|International Classification||E05B47/06, E05C1/14, E05B65/12, E05B47/00|
|Cooperative Classification||Y10T292/1021, Y10T292/558, Y10T70/7107, Y10T292/1031, Y10T70/7062, Y10T70/713, Y10T74/18808, E05B2047/0036, E05B47/0607, E05C1/145, E05B81/42, E05B2047/0084, E05B81/34, Y10T74/18896, E05B77/00, Y10S292/61, Y10S70/52|
|European Classification||E05B47/06B, E05C1/14B|
|Sep 21, 1999||REMI||Maintenance fee reminder mailed|
|Oct 12, 1999||SULP||Surcharge for late payment|

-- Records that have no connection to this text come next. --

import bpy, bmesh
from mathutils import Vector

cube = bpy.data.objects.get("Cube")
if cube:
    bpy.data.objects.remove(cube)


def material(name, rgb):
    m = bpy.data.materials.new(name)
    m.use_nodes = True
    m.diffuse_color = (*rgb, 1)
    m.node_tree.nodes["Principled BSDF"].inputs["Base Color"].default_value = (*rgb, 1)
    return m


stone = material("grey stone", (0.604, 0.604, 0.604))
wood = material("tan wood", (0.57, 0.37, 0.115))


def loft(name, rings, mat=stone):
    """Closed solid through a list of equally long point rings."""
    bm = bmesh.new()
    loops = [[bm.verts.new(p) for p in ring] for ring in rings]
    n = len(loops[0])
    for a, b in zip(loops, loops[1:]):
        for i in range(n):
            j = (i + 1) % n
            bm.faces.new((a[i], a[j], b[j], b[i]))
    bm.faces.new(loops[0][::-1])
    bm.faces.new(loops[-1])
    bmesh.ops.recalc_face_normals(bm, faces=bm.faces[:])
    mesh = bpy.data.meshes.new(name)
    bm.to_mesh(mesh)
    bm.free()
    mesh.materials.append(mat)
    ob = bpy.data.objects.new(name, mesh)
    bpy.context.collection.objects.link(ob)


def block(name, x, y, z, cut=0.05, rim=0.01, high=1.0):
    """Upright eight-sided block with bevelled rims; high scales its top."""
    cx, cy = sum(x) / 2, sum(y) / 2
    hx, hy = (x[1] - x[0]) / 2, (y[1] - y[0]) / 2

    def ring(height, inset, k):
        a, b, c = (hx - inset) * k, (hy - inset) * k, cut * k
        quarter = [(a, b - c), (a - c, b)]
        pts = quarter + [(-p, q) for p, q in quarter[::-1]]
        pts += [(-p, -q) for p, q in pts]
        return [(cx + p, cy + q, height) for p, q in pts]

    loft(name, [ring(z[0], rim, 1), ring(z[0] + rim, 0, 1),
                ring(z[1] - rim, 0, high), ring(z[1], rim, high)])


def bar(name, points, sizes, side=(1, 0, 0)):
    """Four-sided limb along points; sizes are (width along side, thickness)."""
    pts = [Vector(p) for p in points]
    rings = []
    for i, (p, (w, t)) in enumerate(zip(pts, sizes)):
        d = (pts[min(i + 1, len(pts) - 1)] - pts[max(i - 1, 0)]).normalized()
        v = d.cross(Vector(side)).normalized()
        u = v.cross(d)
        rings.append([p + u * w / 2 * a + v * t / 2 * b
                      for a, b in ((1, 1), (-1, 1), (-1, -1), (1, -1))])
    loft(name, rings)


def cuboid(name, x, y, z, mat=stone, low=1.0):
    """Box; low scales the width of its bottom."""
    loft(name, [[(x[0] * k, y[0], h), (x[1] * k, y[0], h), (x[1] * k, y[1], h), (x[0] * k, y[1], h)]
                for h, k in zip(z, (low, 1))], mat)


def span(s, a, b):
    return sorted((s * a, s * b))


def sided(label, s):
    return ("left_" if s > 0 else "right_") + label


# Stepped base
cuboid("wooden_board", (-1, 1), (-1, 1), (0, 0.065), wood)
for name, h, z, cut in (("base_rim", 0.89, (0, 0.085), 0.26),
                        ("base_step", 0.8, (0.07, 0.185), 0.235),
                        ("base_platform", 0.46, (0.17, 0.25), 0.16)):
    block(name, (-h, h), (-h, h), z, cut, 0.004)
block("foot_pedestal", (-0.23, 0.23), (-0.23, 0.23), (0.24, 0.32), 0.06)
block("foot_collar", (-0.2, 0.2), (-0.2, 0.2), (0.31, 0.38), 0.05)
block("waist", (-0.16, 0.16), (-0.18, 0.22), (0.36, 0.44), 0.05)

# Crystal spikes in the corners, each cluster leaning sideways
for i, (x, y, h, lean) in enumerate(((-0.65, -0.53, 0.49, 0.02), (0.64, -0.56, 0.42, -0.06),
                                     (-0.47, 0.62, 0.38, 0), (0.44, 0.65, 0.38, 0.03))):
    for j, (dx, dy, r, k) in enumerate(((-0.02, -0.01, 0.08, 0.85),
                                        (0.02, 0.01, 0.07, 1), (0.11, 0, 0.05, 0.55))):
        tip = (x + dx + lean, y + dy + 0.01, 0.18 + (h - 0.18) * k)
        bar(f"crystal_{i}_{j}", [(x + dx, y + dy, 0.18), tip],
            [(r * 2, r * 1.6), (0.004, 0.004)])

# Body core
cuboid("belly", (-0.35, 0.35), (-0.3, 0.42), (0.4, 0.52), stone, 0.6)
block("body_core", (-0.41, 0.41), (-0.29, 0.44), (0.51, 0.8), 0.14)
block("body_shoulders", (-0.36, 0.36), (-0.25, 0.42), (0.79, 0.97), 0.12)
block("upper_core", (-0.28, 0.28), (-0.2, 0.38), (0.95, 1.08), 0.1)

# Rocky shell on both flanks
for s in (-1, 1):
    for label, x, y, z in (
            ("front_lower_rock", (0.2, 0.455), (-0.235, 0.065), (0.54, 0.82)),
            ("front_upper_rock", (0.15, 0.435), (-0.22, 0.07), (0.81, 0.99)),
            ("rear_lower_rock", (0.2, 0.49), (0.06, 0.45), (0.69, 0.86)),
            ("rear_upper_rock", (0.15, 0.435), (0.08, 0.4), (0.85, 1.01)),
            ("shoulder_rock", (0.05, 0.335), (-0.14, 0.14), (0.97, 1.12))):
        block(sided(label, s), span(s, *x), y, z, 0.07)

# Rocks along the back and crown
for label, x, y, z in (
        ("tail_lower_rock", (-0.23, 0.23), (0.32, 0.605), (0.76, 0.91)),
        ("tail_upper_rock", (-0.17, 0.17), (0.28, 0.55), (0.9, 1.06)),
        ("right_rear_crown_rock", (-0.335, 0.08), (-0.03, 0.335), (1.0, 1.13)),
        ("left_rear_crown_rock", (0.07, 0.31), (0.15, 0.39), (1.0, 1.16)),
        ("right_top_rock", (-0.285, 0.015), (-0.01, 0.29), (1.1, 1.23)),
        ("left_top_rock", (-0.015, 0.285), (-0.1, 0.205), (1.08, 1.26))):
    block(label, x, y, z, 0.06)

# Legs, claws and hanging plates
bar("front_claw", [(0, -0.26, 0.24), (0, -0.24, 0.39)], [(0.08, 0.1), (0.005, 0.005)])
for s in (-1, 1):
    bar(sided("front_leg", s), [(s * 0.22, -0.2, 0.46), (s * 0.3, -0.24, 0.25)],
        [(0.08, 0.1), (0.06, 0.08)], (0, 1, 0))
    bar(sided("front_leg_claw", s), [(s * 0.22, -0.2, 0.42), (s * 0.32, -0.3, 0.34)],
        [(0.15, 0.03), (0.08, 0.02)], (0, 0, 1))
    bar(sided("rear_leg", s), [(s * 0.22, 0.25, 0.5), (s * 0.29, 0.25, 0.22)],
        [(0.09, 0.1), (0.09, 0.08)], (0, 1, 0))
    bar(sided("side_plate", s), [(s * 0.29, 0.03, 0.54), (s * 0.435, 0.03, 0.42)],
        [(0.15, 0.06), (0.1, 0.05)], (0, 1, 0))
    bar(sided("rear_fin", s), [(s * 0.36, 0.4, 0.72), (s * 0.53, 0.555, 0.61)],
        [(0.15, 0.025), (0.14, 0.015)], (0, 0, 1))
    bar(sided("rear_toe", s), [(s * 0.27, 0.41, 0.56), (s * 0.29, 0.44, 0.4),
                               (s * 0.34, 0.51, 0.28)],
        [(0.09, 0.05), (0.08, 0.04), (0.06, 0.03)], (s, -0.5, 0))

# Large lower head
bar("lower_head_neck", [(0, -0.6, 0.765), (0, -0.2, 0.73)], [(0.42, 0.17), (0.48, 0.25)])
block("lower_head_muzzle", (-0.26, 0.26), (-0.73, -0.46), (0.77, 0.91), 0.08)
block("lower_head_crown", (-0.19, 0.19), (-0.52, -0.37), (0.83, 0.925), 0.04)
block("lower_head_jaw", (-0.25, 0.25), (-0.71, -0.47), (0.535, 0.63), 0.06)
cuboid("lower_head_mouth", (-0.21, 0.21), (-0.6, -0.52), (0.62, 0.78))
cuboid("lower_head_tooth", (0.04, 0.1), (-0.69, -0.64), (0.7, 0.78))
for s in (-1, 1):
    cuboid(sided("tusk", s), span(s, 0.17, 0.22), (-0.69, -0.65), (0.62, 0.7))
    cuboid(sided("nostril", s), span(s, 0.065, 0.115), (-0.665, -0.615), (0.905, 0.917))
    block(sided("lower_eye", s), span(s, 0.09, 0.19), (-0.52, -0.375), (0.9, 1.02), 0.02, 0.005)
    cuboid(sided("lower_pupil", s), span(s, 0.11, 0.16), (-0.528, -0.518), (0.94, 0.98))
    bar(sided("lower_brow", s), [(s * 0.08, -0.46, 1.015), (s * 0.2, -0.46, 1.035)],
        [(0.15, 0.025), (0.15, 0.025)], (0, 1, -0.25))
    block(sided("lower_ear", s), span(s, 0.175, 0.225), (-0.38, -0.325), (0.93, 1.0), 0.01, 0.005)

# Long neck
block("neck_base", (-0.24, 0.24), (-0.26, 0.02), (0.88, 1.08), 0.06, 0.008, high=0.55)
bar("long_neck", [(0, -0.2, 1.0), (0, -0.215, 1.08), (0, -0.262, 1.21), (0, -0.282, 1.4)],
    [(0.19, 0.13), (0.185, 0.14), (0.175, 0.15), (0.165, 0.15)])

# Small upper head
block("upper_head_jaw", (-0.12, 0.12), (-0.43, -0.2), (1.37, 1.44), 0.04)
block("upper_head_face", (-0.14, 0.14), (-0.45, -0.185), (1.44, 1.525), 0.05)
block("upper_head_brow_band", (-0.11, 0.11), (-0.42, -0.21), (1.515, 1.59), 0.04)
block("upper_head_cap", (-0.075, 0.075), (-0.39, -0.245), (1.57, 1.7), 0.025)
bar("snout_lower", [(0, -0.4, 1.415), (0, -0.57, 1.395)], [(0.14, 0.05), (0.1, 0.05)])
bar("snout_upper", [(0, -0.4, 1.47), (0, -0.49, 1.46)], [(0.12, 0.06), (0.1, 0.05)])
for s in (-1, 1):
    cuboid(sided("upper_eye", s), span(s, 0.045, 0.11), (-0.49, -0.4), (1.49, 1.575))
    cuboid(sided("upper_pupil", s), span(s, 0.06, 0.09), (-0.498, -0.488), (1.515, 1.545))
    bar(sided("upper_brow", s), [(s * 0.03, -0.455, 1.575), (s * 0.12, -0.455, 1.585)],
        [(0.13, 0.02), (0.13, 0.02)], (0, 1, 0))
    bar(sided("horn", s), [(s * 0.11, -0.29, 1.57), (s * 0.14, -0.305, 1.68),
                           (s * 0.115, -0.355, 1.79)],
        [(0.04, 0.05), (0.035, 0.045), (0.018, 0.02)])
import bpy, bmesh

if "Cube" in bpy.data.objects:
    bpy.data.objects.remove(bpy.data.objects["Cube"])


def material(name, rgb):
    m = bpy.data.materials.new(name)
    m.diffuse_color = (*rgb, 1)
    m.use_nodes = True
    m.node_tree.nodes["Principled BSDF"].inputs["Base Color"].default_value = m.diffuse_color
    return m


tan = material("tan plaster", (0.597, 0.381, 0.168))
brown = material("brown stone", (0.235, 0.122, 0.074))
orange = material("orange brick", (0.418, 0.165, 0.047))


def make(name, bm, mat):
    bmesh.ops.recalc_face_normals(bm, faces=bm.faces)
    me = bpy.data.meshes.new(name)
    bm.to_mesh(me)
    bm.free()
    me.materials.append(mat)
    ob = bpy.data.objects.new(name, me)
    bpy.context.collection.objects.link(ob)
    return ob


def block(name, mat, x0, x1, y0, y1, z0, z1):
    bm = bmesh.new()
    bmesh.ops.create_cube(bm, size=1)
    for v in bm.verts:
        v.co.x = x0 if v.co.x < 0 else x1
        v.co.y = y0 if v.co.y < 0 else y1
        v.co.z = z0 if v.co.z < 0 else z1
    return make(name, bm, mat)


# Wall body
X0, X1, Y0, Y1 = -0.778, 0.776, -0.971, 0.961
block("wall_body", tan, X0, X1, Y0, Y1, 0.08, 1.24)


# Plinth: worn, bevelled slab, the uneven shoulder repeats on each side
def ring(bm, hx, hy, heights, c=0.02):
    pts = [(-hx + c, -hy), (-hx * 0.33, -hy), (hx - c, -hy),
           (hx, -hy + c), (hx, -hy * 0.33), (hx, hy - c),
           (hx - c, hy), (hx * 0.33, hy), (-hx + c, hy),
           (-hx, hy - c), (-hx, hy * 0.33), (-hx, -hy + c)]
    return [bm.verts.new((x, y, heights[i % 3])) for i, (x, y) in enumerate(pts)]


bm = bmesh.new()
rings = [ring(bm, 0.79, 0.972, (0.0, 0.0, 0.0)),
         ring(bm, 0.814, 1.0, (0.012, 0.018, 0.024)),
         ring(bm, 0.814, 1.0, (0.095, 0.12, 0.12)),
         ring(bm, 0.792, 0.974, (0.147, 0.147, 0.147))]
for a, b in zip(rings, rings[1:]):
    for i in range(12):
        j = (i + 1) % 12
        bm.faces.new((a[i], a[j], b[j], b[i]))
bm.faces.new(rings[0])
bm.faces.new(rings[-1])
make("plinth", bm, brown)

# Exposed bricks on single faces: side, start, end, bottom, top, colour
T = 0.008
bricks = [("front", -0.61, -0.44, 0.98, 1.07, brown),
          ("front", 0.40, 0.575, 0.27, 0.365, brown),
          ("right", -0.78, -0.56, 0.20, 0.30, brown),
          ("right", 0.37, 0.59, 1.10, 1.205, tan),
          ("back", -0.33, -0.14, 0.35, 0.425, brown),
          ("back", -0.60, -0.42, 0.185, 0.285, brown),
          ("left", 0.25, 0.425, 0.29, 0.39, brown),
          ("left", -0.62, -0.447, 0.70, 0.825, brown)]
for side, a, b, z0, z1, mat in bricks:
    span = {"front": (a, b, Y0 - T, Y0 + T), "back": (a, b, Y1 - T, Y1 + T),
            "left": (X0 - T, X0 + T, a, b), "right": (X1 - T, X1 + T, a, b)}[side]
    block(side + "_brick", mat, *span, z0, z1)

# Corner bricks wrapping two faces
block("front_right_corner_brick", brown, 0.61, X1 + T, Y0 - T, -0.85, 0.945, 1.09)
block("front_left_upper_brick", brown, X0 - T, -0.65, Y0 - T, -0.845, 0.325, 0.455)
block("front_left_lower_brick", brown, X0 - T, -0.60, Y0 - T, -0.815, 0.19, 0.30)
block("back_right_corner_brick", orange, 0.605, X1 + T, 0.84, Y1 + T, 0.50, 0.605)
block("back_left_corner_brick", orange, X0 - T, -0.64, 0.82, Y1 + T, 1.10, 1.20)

|Oct 12, 1999||FPAY||Fee payment|
Year of fee payment: 4
|Sep 17, 2003||REMI||Maintenance fee reminder mailed|
|Feb 27, 2004||LAPS||Lapse for failure to pay maintenance fees|
|Apr 27, 2004||FP||Expired due to failure to pay maintenance fee|
Effective date: 20040227